Such as fever, increased respiratory rate, meconium, fluid in their lungs, etc.

Most of the time after a day or two in the NICU your baby will be able to return to your room.

If this is a question on your mind, become familiar with the levels of nursery care prior to your visit. It is important to note that this classification of nurseries has changed significantly.

In-room newborn care with mom has become the standard.

  • Well Newborn Care – Level 1
  • Special Care Nursery – Level 2 
  • Neonatal Intensive Care Unit – Level 3
  • Regional Neonatal Intensive Care Unit (Regional NICU) – Level 4

For more details about NICU nurseries, CLICK HERE

***If you have concerns about access to an intensive care nursery, especially if you have the potential for needing this care based on your prenatal course, make sure you discuss this before you go into labor and preferably at your first prenatal visit.


9. How can I avoid pooping during labor?

Though this fear is last on the list, it is by far the most common.

It is last because the fear (though very real) does not impact the health of you and your baby.

Many women are very concerned about pooping during labor.

What is most important is to keep in mind how common this is and no medical professional attending your delivery will be surprised.

As your baby’s head moves down the birth canal, it is going to put pressure on the rectum and this frequently causes a bowel movement.

In fact, when pushing, pooping is often a sign that you are about to deliver.

It happens it is no big deal.

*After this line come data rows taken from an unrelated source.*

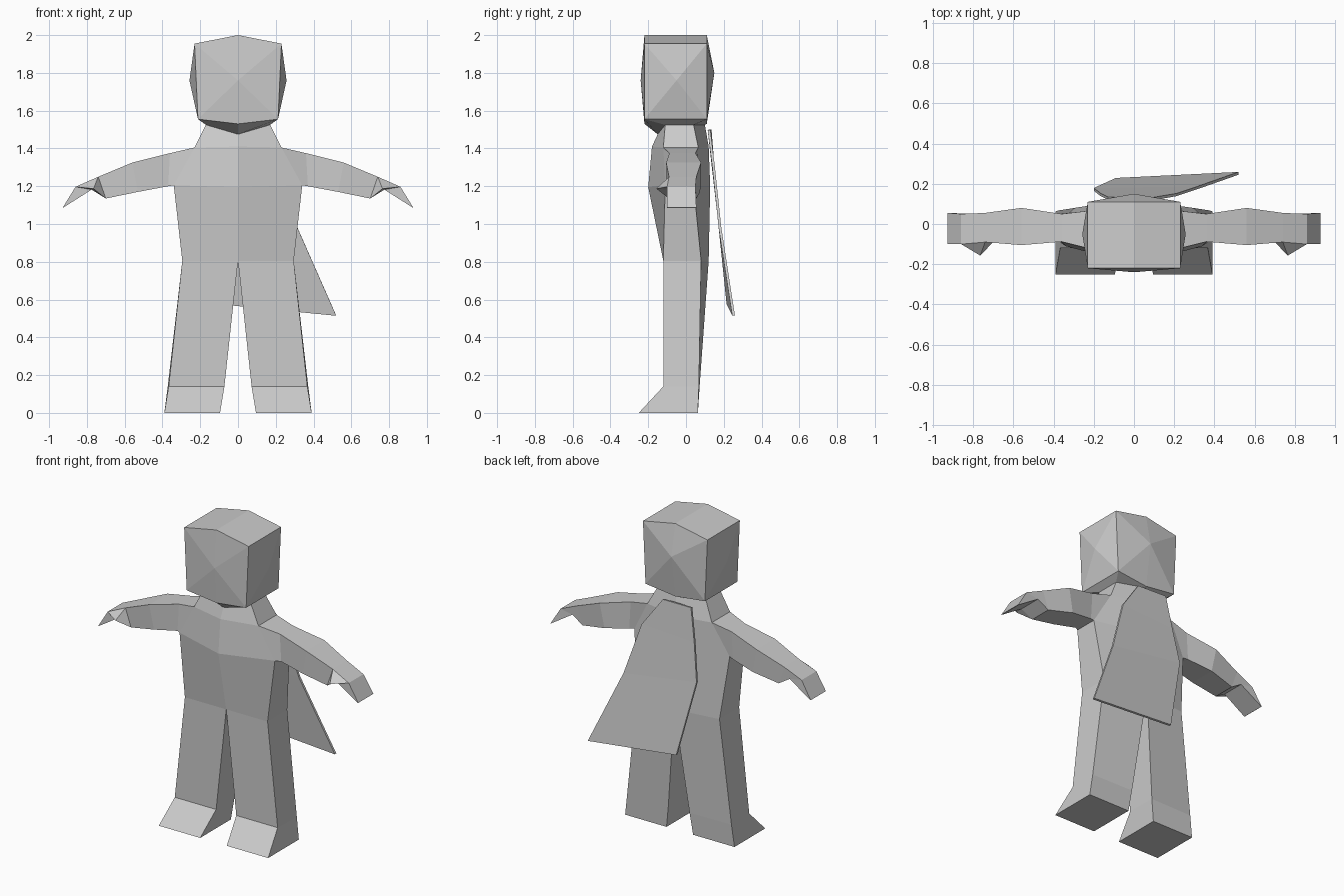
import bpy, bmesh

if "Cube" in bpy.data.objects:
    bpy.data.objects.remove(bpy.data.objects["Cube"])

grey = bpy.data.materials.new("light_grey")
grey.diffuse_color = (0.6, 0.6, 0.6, 1)
grey.use_nodes = True
grey.node_tree.nodes["Principled BSDF"].inputs["Base Color"].default_value = grey.diffuse_color


def finish(name, bm, mirror=False):
    """Turn a bmesh into a flat-shaded object, optionally mirrored across x."""
    bmesh.ops.remove_doubles(bm, verts=bm.verts, dist=0.0005)
    bmesh.ops.recalc_face_normals(bm, faces=bm.faces)
    me = bpy.data.meshes.new(name)
    bm.to_mesh(me)
    bm.free()
    me.materials.append(grey)
    ob = bpy.data.objects.new(name, me)
    bpy.context.collection.objects.link(ob)
    if mirror:
        ob.modifiers.new("mirror", 'MIRROR').use_clip = True
    return ob


def add_rings(bm, rings):
    return [[bm.verts.new(p) for p in r] for r in rings]


def bridge(bm, a, b, skip=()):
    n = len(a)
    for i in range(n):
        if i not in skip:
            j = (i + 1) % n
            bm.faces.new((a[i], a[j], b[j], b[i]))


def fan(bm, loop, tip):
    v = bm.verts.new(tip)
    for i in range(len(loop)):
        bm.faces.new((loop[i], loop[(i + 1) % len(loop)], v))


def six(w, z, yf, yb, zf, ycf, zb, ycb):
    """Body ring: front centre, right front, right back, back centre, left back, left front."""
    return [(0, ycf, zf), (w, yf, z), (w, yb, z), (0, ycb, zb), (-w, yb, z), (-w, yf, z)]


def box_ring(top, bottom, yt, yb):
    """Arm ring from (x, z) of its top and bottom and the y ranges there."""
    return [(top[0], yt[0], top[1]), (top[0], yt[1], top[1]),
            (bottom[0], yb[1], bottom[1]), (bottom[0], yb[0], bottom[1])]


neck = six(.17, 1.525, -.11, .04, 1.475, -.15, 1.525, .10)

# torso, open at the arm sockets
bm = bmesh.new()
r = add_rings(bm, [neck,
                   six(.23, 1.405, -.12, .065, 1.41, -.18, 1.41, .12),
                   six(.34, 1.205, -.11, .04, 1.195, -.20, 1.2, .128),
                   six(.295, .805, -.12, .08, .805, -.12, .805, .12)])
bridge(bm, r[0], r[1])
bridge(bm, r[1], r[2], skip=(0, 1, 4, 5))
for s in (1, 5):  # chest creases run from the shoulders to the breastbone
    bm.faces.new((r[1][0], r[1][s], r[2][0]))
    bm.faces.new((r[1][s], r[2][s], r[2][0]))
bridge(bm, r[2], r[3])
finish("torso", bm)

# head, a box with bulging sides
bm = bmesh.new()
n, lo, hi = add_rings(bm, [neck,
                           six(.212, 1.555, -.22, .11, 1.53, -.22, 1.53, .11),
                           six(.23, 1.955, -.22, .11, 2.0, -.22, 2.0, .11)])
bridge(bm, n, lo)
fan(bm, [lo[5], lo[0], lo[1], hi[1], hi[0], hi[5]], (0, -.24, 1.76))
fan(bm, [lo[2], lo[3], lo[4], hi[4], hi[3], hi[2]], (0, .15, 1.80))
fan(bm, [lo[1], lo[2], hi[2], hi[1]], (.257, -.05, 1.76))
fan(bm, [lo[4], lo[5], hi[5], hi[4]], (-.257, -.05, 1.76))
bm.faces.new((hi[0], hi[1], hi[2], hi[3]))
bm.faces.new((hi[0], hi[3], hi[4], hi[5]))
finish("head", bm)

# arms with wedge hands
bm = bmesh.new()
r = add_rings(bm, [box_ring((.23, 1.405), (.34, 1.205), (-.12, .065), (-.11, .04)),
                   box_ring((.36, 1.375), (.37, 1.20), (-.088, .05), (-.088, .05)),
                   box_ring((.56, 1.325), (.53, 1.17), (-.105, .08), (-.10, .075)),
                   box_ring((.74, 1.25), (.70, 1.135), (-.09, .055), (-.09, .055)),
                   box_ring((.86, 1.197), (.775, 1.182), (-.10, .05), (-.10, .05)),
                   box_ring((.928, 1.087), (.926, 1.086), (-.10, .055), (-.10, .055))])
for a, b in zip(r, r[1:]):
    bridge(bm, a, b, skip=(3,) if a is r[3] else ())
bm.faces.new(r[-1])
# thumbs
fan(bm, [r[3][0], r[3][3], r[4][3], r[4][0]], (.765, -.157, 1.187))
finish("arms", bm, mirror=True)

# legs with sloping feet
bm = bmesh.new()
r = add_rings(bm, [[(0, -.12, .805), (.295, -.12, .805), (.295, .08, .805), (0, .12, .805)],
                   [(.072, -.12, .14), (.367, -.12, .14), (.372, .068, .14), (.076, .072, .14)],
                   [(.095, -.25, 0), (.39, -.25, 0), (.39, .063, 0), (.095, .063, 0)]])
bridge(bm, r[0], r[1])
bridge(bm, r[1], r[2])
bm.faces.new(r[2])
finish("legs", bm, mirror=True)

# cape swept to one side
bm = bmesh.new()
right = [(.075, .122, 1.497), (.21, .145, 1.31), (.315, .18, .98), (.52, .252, .515)]
left = [(-.13, .128, 1.50), (-.165, .145, 1.29), (-.20, .172, 1.055), (-.09, .222, .575)]
a, b = add_rings(bm, [right, left])
for i in range(3):
    bm.faces.new((a[i], a[i + 1], b[i + 1], b[i]))
cape = finish("cape", bm)
solid = cape.modifiers.new("thickness", 'SOLIDIFY')
solid.thickness = 0.014
solid.offset = 0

We clean it right out of the way and proceed on with the delivery.

There is no reason to feel embarrassed about it in front of your provider or nurse.

It is simply a part of the birth process we have seen thousands of times.

So please relax.



  • Doug Penta MD OB/GYN

    Dr. Doug Penta, MD - Co-Founder of Maternity Comfort Solutions Dr. Doug Penta, is a seasoned Obstetrician and Gynecologist with over 38 years of practice, co-founded Maternity Comfort Solutions to provide evidence-based pregnancy and parenting information. A Boston University alum and former Clinical Professor at Harvard, his articles on Maternity Comfort Solutions offer expectant mothers invaluable nutritional insights.

  • Sue Winters RN

    Sue Winters, RN - Co-Founder of Maternity Comfort Solutions Sue combines 20 years of nursing with a rich background in early childhood education. Co-founder of Maternity Comfort Solutions, her articles provide creative toddler activities and practical tips on pregnancy nutrition and baby shower planning, embodying her commitment to supporting families through early parenthood.

This site uses Akismet to reduce spam. Learn how your comment data is processed.